Margaret Whipp one of my tutors, explaining the different phases of spiritual growth in human development talked about 'conjunctive faith', when a youngish believer moves into a phase of faith (often through suffering or doubt) where he or she must hold things in tension, and learn to live faith in paradox. I find these words so true, and am reminded again that it is often in pain, doubt, discouragement or struggle that we come to maturity: Conjunctive faith describes a move to deeper complexity...a more paradoxical understanding of faith which seeming opposites are held together in loving tension and patient humility. The individual who worked so hard to achieve clarity and autonomy now face up to his limitations, personally and intellectually. Sometimes through bitter experience, the individual must embrace the sacrament of defeat, learning a new receptivity to the goodness and truth of others and a deeper reliance on the mysterious grace of God.
George MacDonald - the long essay I'm doing is on his portrayal and understanding of God's role in our suffering and how that developed throughout his (very sorrow-filled) life. God's role, and presence in our suffering is something I'm very keen to study and I love MacDonald because he so powerfully presents God as Father:
If we will but let our God and Father work His will with us, there can be no limit to His enlargement of our existence.
No words can express how much the world owes to sorrow. Most of the Psalms were born in the wilderness. Most of the Epistles were written in a prison. The greatest thoughts of the greatest thinkers have all passed through fire. The greatest poets have "learned in suffering what they taught in song." In bonds Bunyan lived the allegory that he afterwards wrote, and we may thank Bedford Jail for the Pilgrim's Progress. Take comfort, afflicted Christian!
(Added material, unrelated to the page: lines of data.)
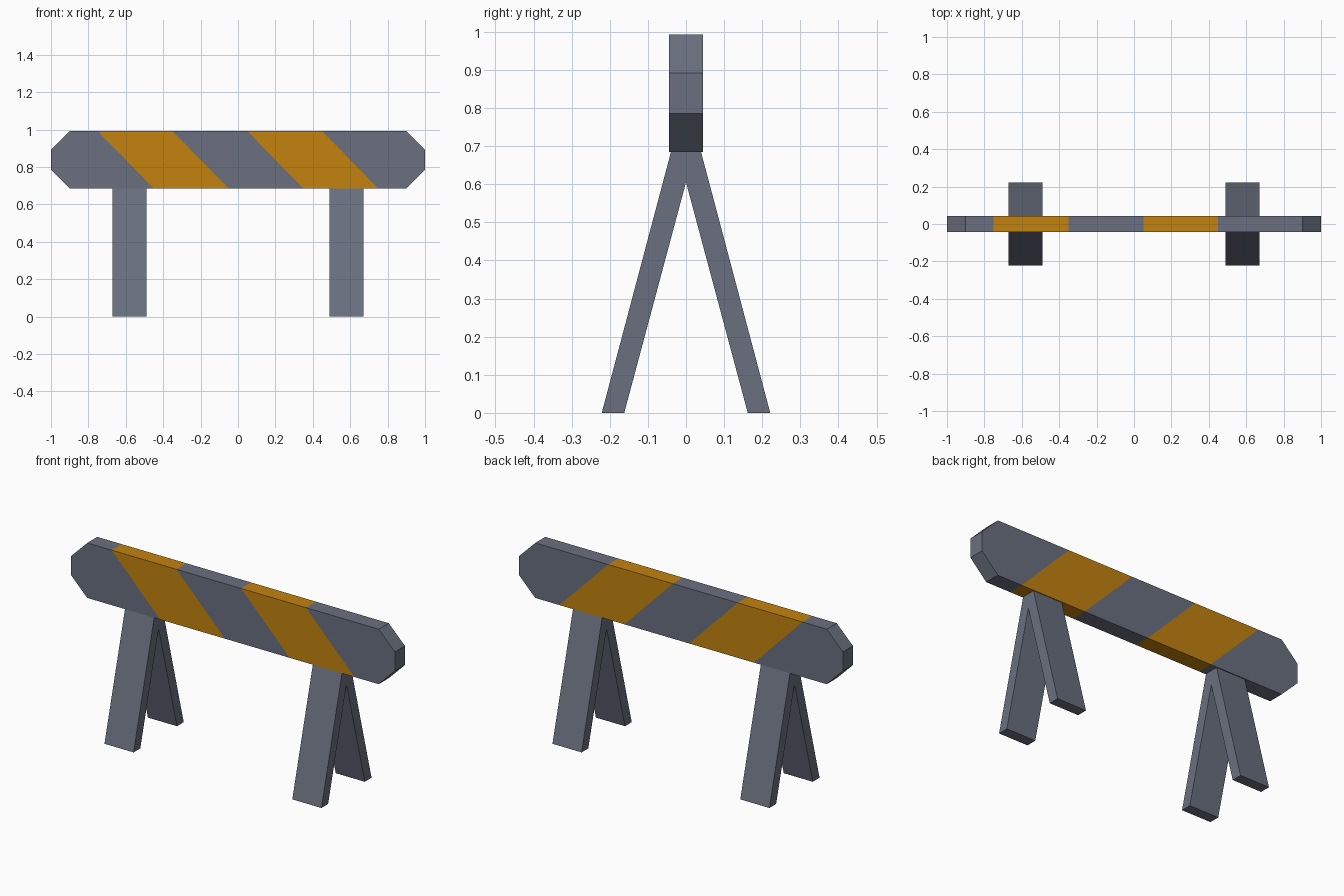
import bpy, bmesh
from mathutils import Vector

if "Cube" in bpy.data.objects:
    bpy.data.objects.remove(bpy.data.objects["Cube"])


def material(name, color):
    m = bpy.data.materials.new(name)
    m.diffuse_color = (*color, 1)
    m.use_nodes = True
    m.node_tree.nodes["Principled BSDF"].inputs["Base Color"].default_value = m.diffuse_color
    return m


grey = material("slate grey", (0.144, 0.162, 0.212))
orange = material("stripe orange", (0.539, 0.223, 0.0045))


def extrude_profile(points, offset):
    """Closed prism from a 3D outline swept along offset."""
    bm = bmesh.new()
    face = bm.faces.new([bm.verts.new(p) for p in points])
    ext = bmesh.ops.extrude_face_region(bm, geom=[face], use_keep_orig=True)
    verts = [g for g in ext["geom"] if isinstance(g, bmesh.types.BMVert)]
    bmesh.ops.translate(bm, verts=verts, vec=offset)
    bmesh.ops.recalc_face_normals(bm, faces=bm.faces[:])
    return bm


def make_object(name, bm, mats):
    me = bpy.data.meshes.new(name)
    bm.to_mesh(me)
    bm.free()
    for m in mats:
        me.materials.append(m)
    ob = bpy.data.objects.new(name, me)
    bpy.context.collection.objects.link(ob)
    return ob


# Striped board with clipped corners
LOW, HIGH, CUT, HALF_Y = 0.685, 0.992, 0.1, 0.044
MID = (LOW + HIGH) / 2
half = [(0.9, LOW), (1, LOW + CUT), (1, HIGH - CUT), (0.9, HIGH)]
outline = half + [(-x, z) for x, z in reversed(half)]
board = extrude_profile([(x, -HALF_Y, z) for x, z in outline], (0, 2 * HALF_Y, 0))

# Diagonal stripe edges cut right through the board
slope = 0.3 / (HIGH - LOW)
normal = Vector((1, 0, slope))
for x in (-0.6, -0.2, 0.2, 0.6):
    bmesh.ops.bisect_plane(board, geom=board.verts[:] + board.edges[:] + board.faces[:],
                           plane_co=(x, 0, MID), plane_no=normal)
for f in board.faces:
    c = f.calc_center_median()
    s = c.x + (c.z - MID) * slope
    f.material_index = int(0.2 < abs(s) < 0.6)
make_object("striped_board", board, [grey, orange])

# A-frame leg pairs, tops tucked just inside the board
right = [(0.038, 0.69), (0.221, 0), (0.162, 0)]
a_frame = right + [(0, 0.605)] + [(-y, z) for y, z in reversed(right)]
for side, x in (("left", -0.67), ("right", 0.49)):
    legs = extrude_profile([(x, y, z) for y, z in a_frame], (0.18, 0, 0))
    make_object(side + "_legs", legs, [grey])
When God is about to make pre-eminent use of a person, He put them in the fire.
Oh, I believe that there is no away; that no love, no life, goes ever from us; it goes as He went, that it may come again, deeper and closer and surer, and be with us always, even to the end of the world.
That's all for now, friends. I'm mulling all of these thoughts. Let me know if they startle any insights alive in your hearts as well.